  1. Beggs, J.M., Depositional and tectonic history of the Great South basin, in Balance, P.F., ed., South Pacific sedimentary basins, Sedimentary basins of the World 2, Elsevier Science, Amsterdam, 1993, pp. 365-373.
  2. Cook, R.A., Sutherland, R., Zhu, H., et al., Cretaceous-Cenozoic geology and petroleum systems of the Great South basin, New Zealand, Institute of Geological & Nuclear Sciences Ltd., Lower Hutt, N.Z., Monograph 20, 1999.
  3. Killops, S.D., Cook, R.A., Sykes, R., and Boudou, J.P., Petroleum potential and oilsource correlation in the Great South and Canterbury basins, New Zealand Journal of Geology and Geophysics, Vol. 40, 1997, pp. 405-423.
  4. Carter, R.M., Plate boundary tectonics, global sea-level changes, and the development of the eastern South Island continental margin, New Zealand, South Pacific, Marine and Petroleum Geology, Vol. 5, 1988, pp. 90-107.
  5. Sutherland, R., The Australia-Pacific boundary and Cenozoic plate motions in the southwest Pacific: Some constraints from GEOSAT data, Tectonics, Vol. 14, 1995, pp. 819-831.
  6. Turnbull, I.M., Uruski, C.I., and others 1993, Cretaceous and Cenozoic sedimentary basins of western Southland, South Island, New Zealand, Institute of Geological & Nuclear Sciences, Monograph 1, 1993.
  7. Magoon, L.B., and Dow, W.G., The petroleum system, in Magoon, L.B., and Dow, W.G., eds., The petroleum system from source to trap, AAPG Memoir 60, 1994, pp. 3-24.
  8. Zhu, H., Great South basin petroleum atlas, 1:500,000 scale, 34 maps, Institute of Geological & Nuclear Sciences Ltd., 1998.

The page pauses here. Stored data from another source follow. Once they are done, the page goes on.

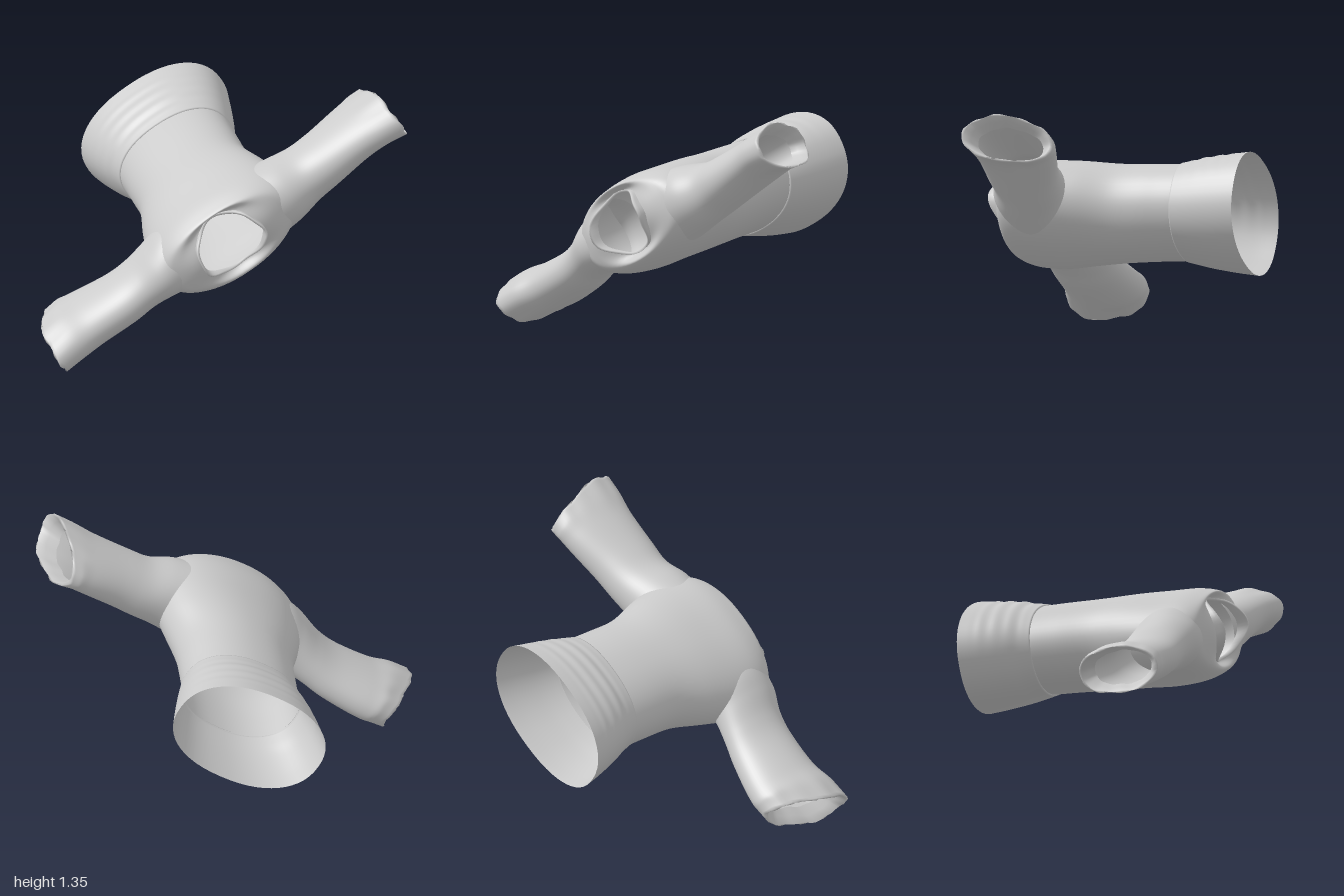
import * as THREE from 'three';

const SIDES = 56;
const material = new THREE.MeshStandardMaterial({ color: 0xcccccc, side: THREE.DoubleSide });
const { smoothstep } = THREE.MathUtils;

// Smoothly sample key sections of five numbers
function sampleKeys(keys, steps) {
  const curve = (points) => new THREE.CatmullRomCurve3(points, false, 'catmullrom', 0.5);
  const centres = curve(keys.map((k) => new THREE.Vector3(k[0], k[1], k[2])));
  const sizes = curve(keys.map((k) => new THREE.Vector3(k[3], k[4], 0)));
  return Array.from({ length: steps + 1 }, (_, i) => {
    const s = sizes.getPoint(i / steps);
    return [...centres.getPoint(i / steps).toArray(), s.x, s.y];
  });
}

// Skin closed loops: point(row, angle, rowIndex) gives [x, y, z]
function loft(name, rows, point, flip = false) {
  const pos = [], index = [];
  rows.forEach((row, r) => {
    for (let i = 0; i < SIDES; i++) pos.push(...point(row, (i / SIDES) * Math.PI * 2, r));
    if (r === 0) return;
    for (let i = 0; i < SIDES; i++) {
      const j = (i + 1) % SIDES, p = (r - 1) * SIDES, q = r * SIDES;
      if (flip) index.push(p + i, q + i, p + j, p + j, q + i, q + j);
      else index.push(p + i, p + j, q + i, p + j, q + j, q + i);
    }
  });
  const geo = new THREE.BufferGeometry();
  geo.setAttribute('position', new THREE.Float32BufferAttribute(pos, 3));
  geo.setIndex(index);
  geo.computeVertexNormals();
  const mesh = new THREE.Mesh(geo, material);
  mesh.name = name;
  return mesh;
}

// Rounded superellipse coordinates
const bend = (v, n) => Math.sign(v) * Math.abs(v) ** (2 / n);
const sup = (t, n) => [bend(Math.cos(t), n), bend(Math.sin(t), n)];

// Torso and skirt rows: z, centre x, centre y, half width, half height
const ring = ([z, cx, cy, a, b], t, n) => {
  const [c, s] = sup(t, n);
  return [cx + a * c, cy + b * s, z];
};

function makeBodice() {
  const rows = sampleKeys([
    [-0.345, 0, 0.058, 0.328, 0.235],
    [-0.2, 0, 0.05, 0.325, 0.238],
    [0, 0, 0.036, 0.33, 0.243],
    [0.2, 0, 0.025, 0.385, 0.248],
    [0.36, 0, 0.012, 0.42, 0.25],
    [0.5, 0, 0.01, 0.42, 0.243],
    [0.585, 0, 0.012, 0.385, 0.222],
    [0.622, 0, 0.018, 0.31, 0.2],
    [0.615, 0, 0.025, 0.19, 0.166],
  ], 56);
  // the neckline dips at the front and back of the neck
  return loft('bodice', rows, (row, t) => {
    const p = ring(row, t, 2.15);
    const neck = 1 - smoothstep(row[3], 0.19, 0.34);
    p[2] += 0.04 * neck * smoothstep(row[0], 0.5, 0.6) * Math.cos(2 * t);
    return p;
  });
}

function makeSkirt() {
  const rows = sampleKeys([
    [-0.705, -0.012, 0.075, 0.425, 0.295],
    [-0.6, -0.01, 0.07, 0.403, 0.285],
    [-0.48, -0.005, 0.065, 0.373, 0.27],
    [-0.4, 0, 0.06, 0.349, 0.254],
    [-0.335, 0, 0.058, 0.332, 0.241],
  ], 40);
  rows.push([-0.335, 0, 0.058, 0.326, 0.234]);
  // shallow gathers on the upper side
  return loft('skirt', rows, (row, t) => {
    const p = ring(row, t, 2.25);
    const fade = smoothstep(row[0], -0.66, -0.58) * (1 - smoothstep(row[0], -0.42, -0.35));
    p[1] += 0.003 * fade * Math.max(0, Math.sin(t)) * Math.sin(row[0] * 80 + Math.cos(t) * 1.5);
    return p;
  });
}

function makeCollar() {
  // standing band, tall at the two shoulders and vanishing between them
  const rows = [
    [0.61, 0.195, 0.17, 0.04],
    [0.63, 0.196, 0.171, 0.053],
    [0.645, 0.196, 0.171, 0.064],
    [0.643, 0.184, 0.159, 0.064],
    [0.608, 0.184, 0.159, 0.04],
  ];
  return loft('collar', rows, ([z, a, b, wave], t) => {
    const facet = 1 + 0.02 * Math.cos(7 * t + 0.6);
    return [a * facet * Math.cos(t), 0.025 + b * facet * Math.sin(t), z + wave * Math.cos(2 * t)];
  });
}

// Sleeve keys: distance out, centre y, centre z, half thickness, half depth
function makeSleeve(name, side, keys) {
  const rows = sampleKeys(keys, 52);
  // crumpled lip folded back into the opening
  const [u0, y0, z0, h0, d0] = keys[keys.length - 1];
  [[0.005, 0.94], [-0.04, 0.82], [-0.1, 0.72]].forEach(([du, k]) =>
    rows.push([u0 + du, y0, z0, h0 * k, d0 * k]));
  return loft(name, rows, ([u, cy, cz, h, d], t, r) => {
    const [c, s] = sup(t, 2.1);
    const out = smoothstep(u, 0.85, 1.09);
    const lip = r > 52 ? r : 0;
    const crumple = out * (Math.sin(5 * t + 1) + 0.7 * Math.sin(11 * t + lip));
    // the cuff is cut shorter toward the back
    const cut = 0.11 * out * ((1 - c) / 2) ** 2;
    return [
      side * (u - cut + 0.005 * crumple),
      cy + (h + 0.004 * crumple) * s,
      cz + d * c,
    ];
  }, side > 0);
}

export function createModel() {
  const group = new THREE.Group();
  group.name = 'garment';

  const body = new THREE.Group();
  body.name = 'tiltedGarment';
  body.position.y = 0.68;
  body.rotation.z = 0.541;
  body.add(makeBodice(), makeSkirt(), makeCollar());

  // each sleeve flares at its root to run smoothly into the shoulder
  body.add(makeSleeve('leftSleeve', 1, [
    [0.22, 0, 0.425, 0.205, 0.188],
    [0.31, -0.005, 0.425, 0.19, 0.195],
    [0.4, -0.01, 0.42, 0.173, 0.195],
    [0.52, -0.02, 0.395, 0.146, 0.185],
    [0.65, -0.015, 0.385, 0.134, 0.195],
    [0.85, 0, 0.362, 0.122, 0.217],
    [0.98, 0.006, 0.363, 0.121, 0.232],
    [1.09, 0, 0.367, 0.129, 0.236],
  ]));
  body.add(makeSleeve('rightSleeve', -1, [
    [0.22, 0.012, 0.43, 0.2, 0.185],
    [0.31, 0.025, 0.43, 0.172, 0.192],
    [0.4, 0.02, 0.428, 0.144, 0.192],
    [0.52, -0.005, 0.4, 0.122, 0.185],
    [0.65, -0.025, 0.38, 0.12, 0.195],
    [0.85, -0.024, 0.357, 0.126, 0.217],
    [0.98, -0.015, 0.367, 0.13, 0.235],
    [1.1, -0.018, 0.38, 0.125, 0.24],
  ]));

  group.add(body);
  return group;
}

  9. Pearson, A.R., The Great South basin-Antrim International`s exploration strategy, 1998 New Zealand Petroleum Conference proceedings, Ministry of Commerce, Wellington, 1998.
  10. Inch, J.F., Geologic summary, Great South basin (offshore South Island, New Zealand), Phillips Petroleum Co. Far East, Singapore, New Zealand unpublished open file Petroleum Report 849, Ministry of Commerce, Wellington, 1978.
  11. Anderton, P.W., Holloway, N.H., Engstrom, J.C., Ahmad, H.M., and Chong, B., Evaluation of the geology and hydrocarbon potential of the Great South and Campbell basins, New Zealand unpublished open file Petroleum Report 828, Ministry of Commerce, Wellington, 1982.
  12. Woollands, M.A., An assessment of the hydrocarbon potential of the Great South basin, New Zealand in relation to the offshore Canterbury area, BP Shell Todd (Canterbury) Services Ltd., New Zealand unpublished open file Petroleum Report 1717, Ministry of Commerce, Wellington, 1978.